TAIPEI — Taiwan has suspended an effort to convince the U.S. government to release a squadron of F-16C/D Block 50/52 fighter jets to cover the downtime of one F-16A/B squadron undergoing lengthy upgrades.
There were hopes the request would snowball into fulfilling a longstanding push to acquire 66 F-16C/D fighters, a U.S. defense industry source said.
Taiwan originally requested 66 F-16C/D fighters from the U.S. government in 2006, but no release has been forthcoming. Taiwan military officials argue the Air Force needs to replace 55 aging Mirage 2000-5 fighters being readied for the boneyard.
Taiwan’s Air Force has a mix of 387 indigenous, French and U.S.-built fighter aircraft: 145 F-16A/Bs, 126 F-CK-1 Ching-kuo Indigenous Defense Fighters (IDFs), 56 Mirage 2000-5s and 40 aging F-5E/Fs.
The service is preparing to retire the F-5s in five years and mothball the Mirage fighters within five to 10 years due to high maintenance costs. This will reduce the number of fighters to 271 at the same time China is increasing its fighter strength.
A Taiwan defense industry source close to Lockheed Martin said there are still rumors the Ministry of National Defense (MND) might make another push, though “it seems unlikely as there is not a lot of money in the budget for new procurements.”
A U.S. government official said, “I have not even heard this mentioned as a rumor or talk for several years.”
A senior Taiwan ministry official told Defense News, “No such discussion is taking place at MND. Our position remains clear and firm in line with official statements made” in the recent Quadrennial Defense Review (QDR) released earlier this month.
The QDR states that Taiwan will acquire or develop next-generation fighters with stealth, air-refueling, long-range and beyond-visual-range engagement capabilities. These aircraft will be equipped with advanced electronic warfare systems and air-launched anti-radiation, land attack and anti-ship missiles.
This is due to Washington’s refusal to sell F-16C/Ds and in part due to China’s recent revelation that it has two new stealth fighter programs, the Chengdu J-20 and Shenyang J-31 fighter.

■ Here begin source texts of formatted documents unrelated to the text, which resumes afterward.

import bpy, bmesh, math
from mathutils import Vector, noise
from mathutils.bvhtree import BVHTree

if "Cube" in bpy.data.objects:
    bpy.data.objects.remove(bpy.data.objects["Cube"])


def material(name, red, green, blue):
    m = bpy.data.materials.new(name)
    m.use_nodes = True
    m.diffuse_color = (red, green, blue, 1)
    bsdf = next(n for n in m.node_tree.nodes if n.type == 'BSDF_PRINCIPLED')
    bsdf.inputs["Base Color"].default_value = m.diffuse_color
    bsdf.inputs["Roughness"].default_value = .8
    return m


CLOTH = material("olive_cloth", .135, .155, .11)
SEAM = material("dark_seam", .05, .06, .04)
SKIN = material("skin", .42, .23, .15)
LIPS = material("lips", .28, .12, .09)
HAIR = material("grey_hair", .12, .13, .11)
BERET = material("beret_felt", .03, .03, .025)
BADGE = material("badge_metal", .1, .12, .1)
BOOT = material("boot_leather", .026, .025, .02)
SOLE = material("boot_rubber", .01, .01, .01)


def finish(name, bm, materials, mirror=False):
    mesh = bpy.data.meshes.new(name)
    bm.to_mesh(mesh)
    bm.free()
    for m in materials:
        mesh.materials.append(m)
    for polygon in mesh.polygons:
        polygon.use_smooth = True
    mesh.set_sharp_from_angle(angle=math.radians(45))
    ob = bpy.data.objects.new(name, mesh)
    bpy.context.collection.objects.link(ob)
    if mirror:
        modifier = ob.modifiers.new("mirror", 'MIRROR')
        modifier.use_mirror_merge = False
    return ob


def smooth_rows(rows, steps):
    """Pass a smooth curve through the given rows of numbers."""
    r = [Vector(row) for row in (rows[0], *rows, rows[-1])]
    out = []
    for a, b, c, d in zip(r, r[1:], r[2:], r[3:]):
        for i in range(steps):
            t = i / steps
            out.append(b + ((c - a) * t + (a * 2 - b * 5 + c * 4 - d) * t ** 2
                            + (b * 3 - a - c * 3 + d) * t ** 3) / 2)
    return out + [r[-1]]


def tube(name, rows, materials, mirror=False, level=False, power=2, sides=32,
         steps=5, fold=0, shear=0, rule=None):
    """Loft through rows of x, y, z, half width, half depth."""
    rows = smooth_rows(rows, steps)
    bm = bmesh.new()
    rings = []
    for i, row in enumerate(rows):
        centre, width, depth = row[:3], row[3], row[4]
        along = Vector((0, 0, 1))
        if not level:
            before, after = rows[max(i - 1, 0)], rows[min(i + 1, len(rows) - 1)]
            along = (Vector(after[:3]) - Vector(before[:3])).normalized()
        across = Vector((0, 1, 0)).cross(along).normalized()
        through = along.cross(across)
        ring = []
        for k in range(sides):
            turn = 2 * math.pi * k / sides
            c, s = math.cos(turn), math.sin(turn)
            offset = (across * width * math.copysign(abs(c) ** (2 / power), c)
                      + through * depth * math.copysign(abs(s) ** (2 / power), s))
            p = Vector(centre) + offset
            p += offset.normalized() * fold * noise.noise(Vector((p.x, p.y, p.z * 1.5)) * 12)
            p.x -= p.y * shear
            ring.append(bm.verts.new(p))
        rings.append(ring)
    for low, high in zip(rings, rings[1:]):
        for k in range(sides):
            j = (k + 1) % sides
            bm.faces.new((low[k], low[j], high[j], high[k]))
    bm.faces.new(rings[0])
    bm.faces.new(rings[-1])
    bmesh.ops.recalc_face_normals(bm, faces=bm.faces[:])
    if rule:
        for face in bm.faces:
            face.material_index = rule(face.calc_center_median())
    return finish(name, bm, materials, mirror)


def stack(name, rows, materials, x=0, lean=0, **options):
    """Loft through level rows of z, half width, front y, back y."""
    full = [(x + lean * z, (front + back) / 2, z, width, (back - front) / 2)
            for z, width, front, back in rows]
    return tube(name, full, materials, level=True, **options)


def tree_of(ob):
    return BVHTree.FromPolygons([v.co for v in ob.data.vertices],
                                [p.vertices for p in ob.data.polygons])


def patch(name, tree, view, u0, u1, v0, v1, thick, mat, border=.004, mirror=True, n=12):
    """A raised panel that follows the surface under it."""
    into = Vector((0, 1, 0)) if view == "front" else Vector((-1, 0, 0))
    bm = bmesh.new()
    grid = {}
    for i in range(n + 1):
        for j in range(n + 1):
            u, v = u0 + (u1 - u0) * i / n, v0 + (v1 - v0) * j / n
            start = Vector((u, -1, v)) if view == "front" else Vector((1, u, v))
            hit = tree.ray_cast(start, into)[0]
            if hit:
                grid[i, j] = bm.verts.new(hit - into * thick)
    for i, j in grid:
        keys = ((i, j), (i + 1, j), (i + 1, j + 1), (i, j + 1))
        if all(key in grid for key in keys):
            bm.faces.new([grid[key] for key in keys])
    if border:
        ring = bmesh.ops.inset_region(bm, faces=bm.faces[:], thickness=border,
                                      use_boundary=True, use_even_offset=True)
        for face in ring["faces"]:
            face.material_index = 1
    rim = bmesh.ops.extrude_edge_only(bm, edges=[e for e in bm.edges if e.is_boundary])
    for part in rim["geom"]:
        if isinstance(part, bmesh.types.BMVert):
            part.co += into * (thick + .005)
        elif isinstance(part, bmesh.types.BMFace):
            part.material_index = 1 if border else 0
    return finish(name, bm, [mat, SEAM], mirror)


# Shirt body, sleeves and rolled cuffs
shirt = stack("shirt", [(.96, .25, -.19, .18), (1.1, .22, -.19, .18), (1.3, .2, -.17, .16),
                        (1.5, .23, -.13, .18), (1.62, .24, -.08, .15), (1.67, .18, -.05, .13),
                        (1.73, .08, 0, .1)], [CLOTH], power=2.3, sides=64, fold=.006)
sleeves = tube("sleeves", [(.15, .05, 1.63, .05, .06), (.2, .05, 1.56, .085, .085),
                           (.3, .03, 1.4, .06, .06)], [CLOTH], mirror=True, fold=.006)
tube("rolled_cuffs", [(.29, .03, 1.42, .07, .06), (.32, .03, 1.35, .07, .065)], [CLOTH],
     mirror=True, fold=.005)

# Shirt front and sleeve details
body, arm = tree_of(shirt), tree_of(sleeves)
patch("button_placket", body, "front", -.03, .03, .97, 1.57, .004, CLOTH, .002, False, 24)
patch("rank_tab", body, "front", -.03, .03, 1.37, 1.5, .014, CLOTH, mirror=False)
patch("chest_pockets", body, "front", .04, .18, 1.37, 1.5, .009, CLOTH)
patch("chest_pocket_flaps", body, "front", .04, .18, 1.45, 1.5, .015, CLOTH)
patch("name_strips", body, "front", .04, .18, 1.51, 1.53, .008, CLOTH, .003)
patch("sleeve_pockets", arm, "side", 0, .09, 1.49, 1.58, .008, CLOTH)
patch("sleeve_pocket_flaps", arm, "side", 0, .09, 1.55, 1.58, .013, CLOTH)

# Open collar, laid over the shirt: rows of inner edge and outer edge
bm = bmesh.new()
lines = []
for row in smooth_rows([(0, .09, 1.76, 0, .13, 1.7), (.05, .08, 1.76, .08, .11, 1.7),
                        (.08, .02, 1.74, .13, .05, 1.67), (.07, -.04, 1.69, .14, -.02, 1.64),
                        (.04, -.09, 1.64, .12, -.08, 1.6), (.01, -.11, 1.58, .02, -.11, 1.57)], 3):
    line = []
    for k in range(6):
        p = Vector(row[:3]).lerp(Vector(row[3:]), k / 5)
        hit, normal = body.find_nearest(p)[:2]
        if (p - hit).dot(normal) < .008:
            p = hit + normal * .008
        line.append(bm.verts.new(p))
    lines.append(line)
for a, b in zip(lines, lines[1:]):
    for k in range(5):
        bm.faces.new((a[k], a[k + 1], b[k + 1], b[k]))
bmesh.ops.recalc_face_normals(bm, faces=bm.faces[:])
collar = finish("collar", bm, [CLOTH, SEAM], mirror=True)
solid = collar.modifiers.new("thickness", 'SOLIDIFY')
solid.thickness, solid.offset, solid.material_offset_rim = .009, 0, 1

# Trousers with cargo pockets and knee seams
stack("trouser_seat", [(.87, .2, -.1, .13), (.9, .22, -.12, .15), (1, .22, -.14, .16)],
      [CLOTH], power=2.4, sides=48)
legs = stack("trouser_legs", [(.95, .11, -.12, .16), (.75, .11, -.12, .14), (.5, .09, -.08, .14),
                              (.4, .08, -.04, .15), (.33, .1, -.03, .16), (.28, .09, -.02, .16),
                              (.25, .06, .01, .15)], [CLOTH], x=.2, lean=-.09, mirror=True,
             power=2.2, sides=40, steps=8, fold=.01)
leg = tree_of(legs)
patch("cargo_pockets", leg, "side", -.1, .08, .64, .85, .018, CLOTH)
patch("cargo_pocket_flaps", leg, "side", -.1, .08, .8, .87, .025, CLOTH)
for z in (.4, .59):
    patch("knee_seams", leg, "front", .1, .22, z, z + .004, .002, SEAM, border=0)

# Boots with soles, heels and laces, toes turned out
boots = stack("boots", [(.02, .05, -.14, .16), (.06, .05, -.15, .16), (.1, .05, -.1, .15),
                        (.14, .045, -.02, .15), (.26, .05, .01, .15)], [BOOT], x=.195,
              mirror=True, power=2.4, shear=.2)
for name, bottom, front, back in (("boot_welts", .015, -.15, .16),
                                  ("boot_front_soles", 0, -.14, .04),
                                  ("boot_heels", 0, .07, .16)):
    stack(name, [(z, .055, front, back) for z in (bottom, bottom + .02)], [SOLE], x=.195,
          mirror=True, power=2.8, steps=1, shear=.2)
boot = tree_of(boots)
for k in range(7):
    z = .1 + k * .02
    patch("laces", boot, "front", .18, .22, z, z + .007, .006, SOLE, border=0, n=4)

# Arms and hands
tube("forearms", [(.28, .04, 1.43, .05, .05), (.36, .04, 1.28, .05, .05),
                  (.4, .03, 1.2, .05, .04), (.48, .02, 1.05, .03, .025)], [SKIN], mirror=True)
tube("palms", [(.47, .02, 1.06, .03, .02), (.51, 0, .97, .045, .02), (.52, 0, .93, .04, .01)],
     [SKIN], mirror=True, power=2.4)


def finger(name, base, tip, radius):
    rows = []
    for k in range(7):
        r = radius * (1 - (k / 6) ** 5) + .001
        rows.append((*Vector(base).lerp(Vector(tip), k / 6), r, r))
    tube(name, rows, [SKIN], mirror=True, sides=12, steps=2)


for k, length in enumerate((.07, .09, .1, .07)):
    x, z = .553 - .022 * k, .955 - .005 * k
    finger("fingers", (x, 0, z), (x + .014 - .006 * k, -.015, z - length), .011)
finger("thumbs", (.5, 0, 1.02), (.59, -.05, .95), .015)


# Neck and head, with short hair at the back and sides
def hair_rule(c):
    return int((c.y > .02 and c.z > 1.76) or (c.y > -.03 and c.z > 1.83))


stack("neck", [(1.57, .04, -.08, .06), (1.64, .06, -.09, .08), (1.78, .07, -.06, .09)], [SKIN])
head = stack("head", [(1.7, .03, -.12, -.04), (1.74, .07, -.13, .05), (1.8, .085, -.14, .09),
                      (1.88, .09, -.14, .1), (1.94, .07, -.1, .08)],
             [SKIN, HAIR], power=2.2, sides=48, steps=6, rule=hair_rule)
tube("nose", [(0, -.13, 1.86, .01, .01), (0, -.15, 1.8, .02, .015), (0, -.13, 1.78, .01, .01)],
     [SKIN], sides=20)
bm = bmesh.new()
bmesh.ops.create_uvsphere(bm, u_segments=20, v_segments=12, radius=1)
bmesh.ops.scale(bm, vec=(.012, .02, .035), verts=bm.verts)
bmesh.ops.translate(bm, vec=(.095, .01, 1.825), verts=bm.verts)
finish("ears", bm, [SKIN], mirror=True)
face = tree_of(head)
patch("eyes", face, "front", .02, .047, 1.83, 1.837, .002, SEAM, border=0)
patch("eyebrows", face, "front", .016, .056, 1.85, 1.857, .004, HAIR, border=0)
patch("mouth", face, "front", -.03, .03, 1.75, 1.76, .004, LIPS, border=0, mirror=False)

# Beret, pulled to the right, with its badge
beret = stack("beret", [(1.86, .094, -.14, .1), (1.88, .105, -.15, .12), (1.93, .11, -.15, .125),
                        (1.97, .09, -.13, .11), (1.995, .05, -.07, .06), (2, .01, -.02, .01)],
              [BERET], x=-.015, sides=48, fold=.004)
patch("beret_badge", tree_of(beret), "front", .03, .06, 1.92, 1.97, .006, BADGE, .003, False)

Taiwan’s state-run Aerospace Industrial Development Corp. is upgrading its fleet of IDFs to carry more weapons, more fuel and reinforced landing gear. Possibly expanding the design into a stealthy fighter has been discussed for years, but with little progress.